(Beginning of Dataset)
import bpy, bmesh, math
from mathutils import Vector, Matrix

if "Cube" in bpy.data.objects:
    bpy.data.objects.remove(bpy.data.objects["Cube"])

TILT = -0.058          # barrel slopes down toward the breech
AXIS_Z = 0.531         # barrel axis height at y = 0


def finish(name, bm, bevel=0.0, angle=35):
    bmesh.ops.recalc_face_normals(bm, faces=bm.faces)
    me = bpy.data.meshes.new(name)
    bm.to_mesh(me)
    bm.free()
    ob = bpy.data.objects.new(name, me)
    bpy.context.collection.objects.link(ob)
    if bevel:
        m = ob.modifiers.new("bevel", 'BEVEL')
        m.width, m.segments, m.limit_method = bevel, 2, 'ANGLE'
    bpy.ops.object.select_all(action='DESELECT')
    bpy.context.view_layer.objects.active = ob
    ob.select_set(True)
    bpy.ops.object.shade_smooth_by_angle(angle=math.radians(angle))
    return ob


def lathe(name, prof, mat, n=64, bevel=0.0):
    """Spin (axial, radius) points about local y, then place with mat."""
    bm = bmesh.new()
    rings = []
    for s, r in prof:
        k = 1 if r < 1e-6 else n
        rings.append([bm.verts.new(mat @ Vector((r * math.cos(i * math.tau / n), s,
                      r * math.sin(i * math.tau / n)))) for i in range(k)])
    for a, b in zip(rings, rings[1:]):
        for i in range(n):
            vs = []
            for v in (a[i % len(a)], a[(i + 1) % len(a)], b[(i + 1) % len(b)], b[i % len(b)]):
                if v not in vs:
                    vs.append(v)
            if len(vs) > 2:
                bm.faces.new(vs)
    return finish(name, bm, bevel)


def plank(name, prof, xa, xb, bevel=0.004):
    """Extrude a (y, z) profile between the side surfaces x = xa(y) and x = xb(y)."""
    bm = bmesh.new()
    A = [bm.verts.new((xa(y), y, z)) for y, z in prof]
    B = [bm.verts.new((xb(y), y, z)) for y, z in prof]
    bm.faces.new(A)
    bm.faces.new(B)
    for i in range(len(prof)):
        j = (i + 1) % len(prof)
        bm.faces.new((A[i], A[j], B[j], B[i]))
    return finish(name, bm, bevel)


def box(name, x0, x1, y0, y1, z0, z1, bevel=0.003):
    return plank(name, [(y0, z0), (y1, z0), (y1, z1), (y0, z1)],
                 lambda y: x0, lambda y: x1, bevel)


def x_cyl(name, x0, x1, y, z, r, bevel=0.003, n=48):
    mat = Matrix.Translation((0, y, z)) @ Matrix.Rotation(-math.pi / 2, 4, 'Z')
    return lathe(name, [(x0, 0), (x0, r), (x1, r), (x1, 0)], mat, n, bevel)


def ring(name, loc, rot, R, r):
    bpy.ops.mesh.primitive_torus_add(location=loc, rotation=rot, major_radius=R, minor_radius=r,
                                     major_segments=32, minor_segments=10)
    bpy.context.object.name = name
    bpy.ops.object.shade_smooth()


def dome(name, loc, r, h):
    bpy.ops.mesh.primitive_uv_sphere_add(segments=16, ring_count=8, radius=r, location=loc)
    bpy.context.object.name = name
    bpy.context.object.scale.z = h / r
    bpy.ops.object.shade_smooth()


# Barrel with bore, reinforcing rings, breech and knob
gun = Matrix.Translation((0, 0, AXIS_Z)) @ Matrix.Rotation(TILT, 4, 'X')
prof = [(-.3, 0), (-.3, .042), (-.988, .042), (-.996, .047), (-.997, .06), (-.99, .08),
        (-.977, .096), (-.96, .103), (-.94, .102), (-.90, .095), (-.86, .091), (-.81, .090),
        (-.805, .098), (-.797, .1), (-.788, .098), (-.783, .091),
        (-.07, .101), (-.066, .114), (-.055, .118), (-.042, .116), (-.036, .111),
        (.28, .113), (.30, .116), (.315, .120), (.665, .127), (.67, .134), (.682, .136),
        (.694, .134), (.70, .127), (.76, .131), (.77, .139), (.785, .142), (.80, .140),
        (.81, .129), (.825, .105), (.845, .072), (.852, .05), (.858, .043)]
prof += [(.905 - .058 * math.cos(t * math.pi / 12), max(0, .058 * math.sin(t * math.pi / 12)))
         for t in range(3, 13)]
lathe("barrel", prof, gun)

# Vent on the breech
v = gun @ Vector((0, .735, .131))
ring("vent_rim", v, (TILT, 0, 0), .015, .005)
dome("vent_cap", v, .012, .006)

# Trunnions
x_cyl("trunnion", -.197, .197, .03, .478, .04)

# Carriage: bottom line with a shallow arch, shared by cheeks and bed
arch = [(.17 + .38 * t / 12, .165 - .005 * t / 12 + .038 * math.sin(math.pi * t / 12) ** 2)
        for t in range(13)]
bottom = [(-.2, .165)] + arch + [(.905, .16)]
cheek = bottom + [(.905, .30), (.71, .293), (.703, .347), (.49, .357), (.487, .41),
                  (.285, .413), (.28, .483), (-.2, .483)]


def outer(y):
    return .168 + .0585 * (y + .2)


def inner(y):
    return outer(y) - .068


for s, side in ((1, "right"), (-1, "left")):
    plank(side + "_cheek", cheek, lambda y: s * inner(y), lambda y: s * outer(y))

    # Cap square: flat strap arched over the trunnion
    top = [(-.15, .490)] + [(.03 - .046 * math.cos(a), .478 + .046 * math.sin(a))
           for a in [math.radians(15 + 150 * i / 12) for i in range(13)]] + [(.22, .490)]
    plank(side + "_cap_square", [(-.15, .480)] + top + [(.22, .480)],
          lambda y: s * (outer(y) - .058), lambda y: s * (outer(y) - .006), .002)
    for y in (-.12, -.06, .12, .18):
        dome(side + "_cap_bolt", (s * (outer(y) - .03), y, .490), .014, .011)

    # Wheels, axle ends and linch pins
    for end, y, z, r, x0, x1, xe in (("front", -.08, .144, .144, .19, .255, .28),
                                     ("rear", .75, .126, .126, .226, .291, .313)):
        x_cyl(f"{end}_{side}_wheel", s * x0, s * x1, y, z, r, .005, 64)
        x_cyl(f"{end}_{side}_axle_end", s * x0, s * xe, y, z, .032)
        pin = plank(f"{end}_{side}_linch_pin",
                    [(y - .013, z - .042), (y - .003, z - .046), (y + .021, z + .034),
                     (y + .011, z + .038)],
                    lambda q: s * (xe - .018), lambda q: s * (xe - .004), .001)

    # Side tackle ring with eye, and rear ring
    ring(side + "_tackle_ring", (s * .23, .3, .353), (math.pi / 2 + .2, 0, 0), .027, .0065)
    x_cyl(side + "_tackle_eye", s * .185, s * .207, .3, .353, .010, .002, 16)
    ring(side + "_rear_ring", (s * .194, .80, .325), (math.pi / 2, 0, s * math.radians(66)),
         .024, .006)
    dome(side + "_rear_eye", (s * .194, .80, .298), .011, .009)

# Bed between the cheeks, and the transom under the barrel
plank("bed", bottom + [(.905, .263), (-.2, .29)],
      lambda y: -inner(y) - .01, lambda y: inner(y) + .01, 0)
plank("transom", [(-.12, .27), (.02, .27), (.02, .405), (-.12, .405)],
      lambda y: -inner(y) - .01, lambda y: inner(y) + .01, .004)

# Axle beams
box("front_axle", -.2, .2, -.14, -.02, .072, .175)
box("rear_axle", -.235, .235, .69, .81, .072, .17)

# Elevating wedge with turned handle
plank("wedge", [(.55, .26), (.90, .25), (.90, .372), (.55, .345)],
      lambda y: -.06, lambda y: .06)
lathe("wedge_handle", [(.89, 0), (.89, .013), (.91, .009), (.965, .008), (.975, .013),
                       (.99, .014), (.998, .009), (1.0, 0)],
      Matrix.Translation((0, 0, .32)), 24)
(End of Dataset)
### What you have to do
Copy out every record above once more, precisely as written.

### Exercise result
import bpy, bmesh, math
from mathutils import Vector, Matrix

if "Cube" in bpy.data.objects:
    bpy.data.objects.remove(bpy.data.objects["Cube"])

TILT = -0.058          # barrel slopes down toward the breech
AXIS_Z = 0.531         # barrel axis height at y = 0


def finish(name, bm, bevel=0.0, angle=35):
    bmesh.ops.recalc_face_normals(bm, faces=bm.faces)
    me = bpy.data.meshes.new(name)
    bm.to_mesh(me)
    bm.free()
    ob = bpy.data.objects.new(name, me)
    bpy.context.collection.objects.link(ob)
    if bevel:
        m = ob.modifiers.new("bevel", 'BEVEL')
        m.width, m.segments, m.limit_method = bevel, 2, 'ANGLE'
    bpy.ops.object.select_all(action='DESELECT')
    bpy.context.view_layer.objects.active = ob
    ob.select_set(True)
    bpy.ops.object.shade_smooth_by_angle(angle=math.radians(angle))
    return ob


def lathe(name, prof, mat, n=64, bevel=0.0):
    """Spin (axial, radius) points about local y, then place with mat."""
    bm = bmesh.new()
    rings = []
    for s, r in prof:
        k = 1 if r < 1e-6 else n
        rings.append([bm.verts.new(mat @ Vector((r * math.cos(i * math.tau / n), s,
                      r * math.sin(i * math.tau / n)))) for i in range(k)])
    for a, b in zip(rings, rings[1:]):
        for i in range(n):
            vs = []
            for v in (a[i % len(a)], a[(i + 1) % len(a)], b[(i + 1) % len(b)], b[i % len(b)]):
                if v not in vs:
                    vs.append(v)
            if len(vs) > 2:
                bm.faces.new(vs)
    return finish(name, bm, bevel)


def plank(name, prof, xa, xb, bevel=0.004):
    """Extrude a (y, z) profile between the side surfaces x = xa(y) and x = xb(y)."""
    bm = bmesh.new()
    A = [bm.verts.new((xa(y), y, z)) for y, z in prof]
    B = [bm.verts.new((xb(y), y, z)) for y, z in prof]
    bm.faces.new(A)
    bm.faces.new(B)
    for i in range(len(prof)):
        j = (i + 1) % len(prof)
        bm.faces.new((A[i], A[j], B[j], B[i]))
    return finish(name, bm, bevel)


def box(name, x0, x1, y0, y1, z0, z1, bevel=0.003):
    return plank(name, [(y0, z0), (y1, z0), (y1, z1), (y0, z1)],
                 lambda y: x0, lambda y: x1, bevel)


def x_cyl(name, x0, x1, y, z, r, bevel=0.003, n=48):
    mat = Matrix.Translation((0, y, z)) @ Matrix.Rotation(-math.pi / 2, 4, 'Z')
    return lathe(name, [(x0, 0), (x0, r), (x1, r), (x1, 0)], mat, n, bevel)


def ring(name, loc, rot, R, r):
    bpy.ops.mesh.primitive_torus_add(location=loc, rotation=rot, major_radius=R, minor_radius=r,
                                     major_segments=32, minor_segments=10)
    bpy.context.object.name = name
    bpy.ops.object.shade_smooth()


def dome(name, loc, r, h):
    bpy.ops.mesh.primitive_uv_sphere_add(segments=16, ring_count=8, radius=r, location=loc)
    bpy.context.object.name = name
    bpy.context.object.scale.z = h / r
    bpy.ops.object.shade_smooth()


# Barrel with bore, reinforcing rings, breech and knob
gun = Matrix.Translation((0, 0, AXIS_Z)) @ Matrix.Rotation(TILT, 4, 'X')
prof = [(-.3, 0), (-.3, .042), (-.988, .042), (-.996, .047), (-.997, .06), (-.99, .08),
        (-.977, .096), (-.96, .103), (-.94, .102), (-.90, .095), (-.86, .091), (-.81, .090),
        (-.805, .098), (-.797, .1), (-.788, .098), (-.783, .091),
        (-.07, .101), (-.066, .114), (-.055, .118), (-.042, .116), (-.036, .111),
        (.28, .113), (.30, .116), (.315, .120), (.665, .127), (.67, .134), (.682, .136),
        (.694, .134), (.70, .127), (.76, .131), (.77, .139), (.785, .142), (.80, .140),
        (.81, .129), (.825, .105), (.845, .072), (.852, .05), (.858, .043)]
prof += [(.905 - .058 * math.cos(t * math.pi / 12), max(0, .058 * math.sin(t * math.pi / 12)))
         for t in range(3, 13)]
lathe("barrel", prof, gun)

# Vent on the breech
v = gun @ Vector((0, .735, .131))
ring("vent_rim", v, (TILT, 0, 0), .015, .005)
dome("vent_cap", v, .012, .006)

# Trunnions
x_cyl("trunnion", -.197, .197, .03, .478, .04)

# Carriage: bottom line with a shallow arch, shared by cheeks and bed
arch = [(.17 + .38 * t / 12, .165 - .005 * t / 12 + .038 * math.sin(math.pi * t / 12) ** 2)
        for t in range(13)]
bottom = [(-.2, .165)] + arch + [(.905, .16)]
cheek = bottom + [(.905, .30), (.71, .293), (.703, .347), (.49, .357), (.487, .41),
                  (.285, .413), (.28, .483), (-.2, .483)]


def outer(y):
    return .168 + .0585 * (y + .2)


def inner(y):
    return outer(y) - .068


for s, side in ((1, "right"), (-1, "left")):
    plank(side + "_cheek", cheek, lambda y: s * inner(y), lambda y: s * outer(y))

    # Cap square: flat strap arched over the trunnion
    top = [(-.15, .490)] + [(.03 - .046 * math.cos(a), .478 + .046 * math.sin(a))
           for a in [math.radians(15 + 150 * i / 12) for i in range(13)]] + [(.22, .490)]
    plank(side + "_cap_square", [(-.15, .480)] + top + [(.22, .480)],
          lambda y: s * (outer(y) - .058), lambda y: s * (outer(y) - .006), .002)
    for y in (-.12, -.06, .12, .18):
        dome(side + "_cap_bolt", (s * (outer(y) - .03), y, .490), .014, .011)

    # Wheels, axle ends and linch pins
    for end, y, z, r, x0, x1, xe in (("front", -.08, .144, .144, .19, .255, .28),
                                     ("rear", .75, .126, .126, .226, .291, .313)):
        x_cyl(f"{end}_{side}_wheel", s * x0, s * x1, y, z, r, .005, 64)
        x_cyl(f"{end}_{side}_axle_end", s * x0, s * xe, y, z, .032)
        pin = plank(f"{end}_{side}_linch_pin",
                    [(y - .013, z - .042), (y - .003, z - .046), (y + .021, z + .034),
                     (y + .011, z + .038)],
                    lambda q: s * (xe - .018), lambda q: s * (xe - .004), .001)

    # Side tackle ring with eye, and rear ring
    ring(side + "_tackle_ring", (s * .23, .3, .353), (math.pi / 2 + .2, 0, 0), .027, .0065)
    x_cyl(side + "_tackle_eye", s * .185, s * .207, .3, .353, .010, .002, 16)
    ring(side + "_rear_ring", (s * .194, .80, .325), (math.pi / 2, 0, s * math.radians(66)),
         .024, .006)
    dome(side + "_rear_eye", (s * .194, .80, .298), .011, .009)

# Bed between the cheeks, and the transom under the barrel
plank("bed", bottom + [(.905, .263), (-.2, .29)],
      lambda y: -inner(y) - .01, lambda y: inner(y) + .01, 0)
plank("transom", [(-.12, .27), (.02, .27), (.02, .405), (-.12, .405)],
      lambda y: -inner(y) - .01, lambda y: inner(y) + .01, .004)

# Axle beams
box("front_axle", -.2, .2, -.14, -.02, .072, .175)
box("rear_axle", -.235, .235, .69, .81, .072, .17)

# Elevating wedge with turned handle
plank("wedge", [(.55, .26), (.90, .25), (.90, .372), (.55, .345)],
      lambda y: -.06, lambda y: .06)
lathe("wedge_handle", [(.89, 0), (.89, .013), (.91, .009), (.965, .008), (.975, .013),
                       (.99, .014), (.998, .009), (1.0, 0)],
      Matrix.Translation((0, 0, .32)), 24)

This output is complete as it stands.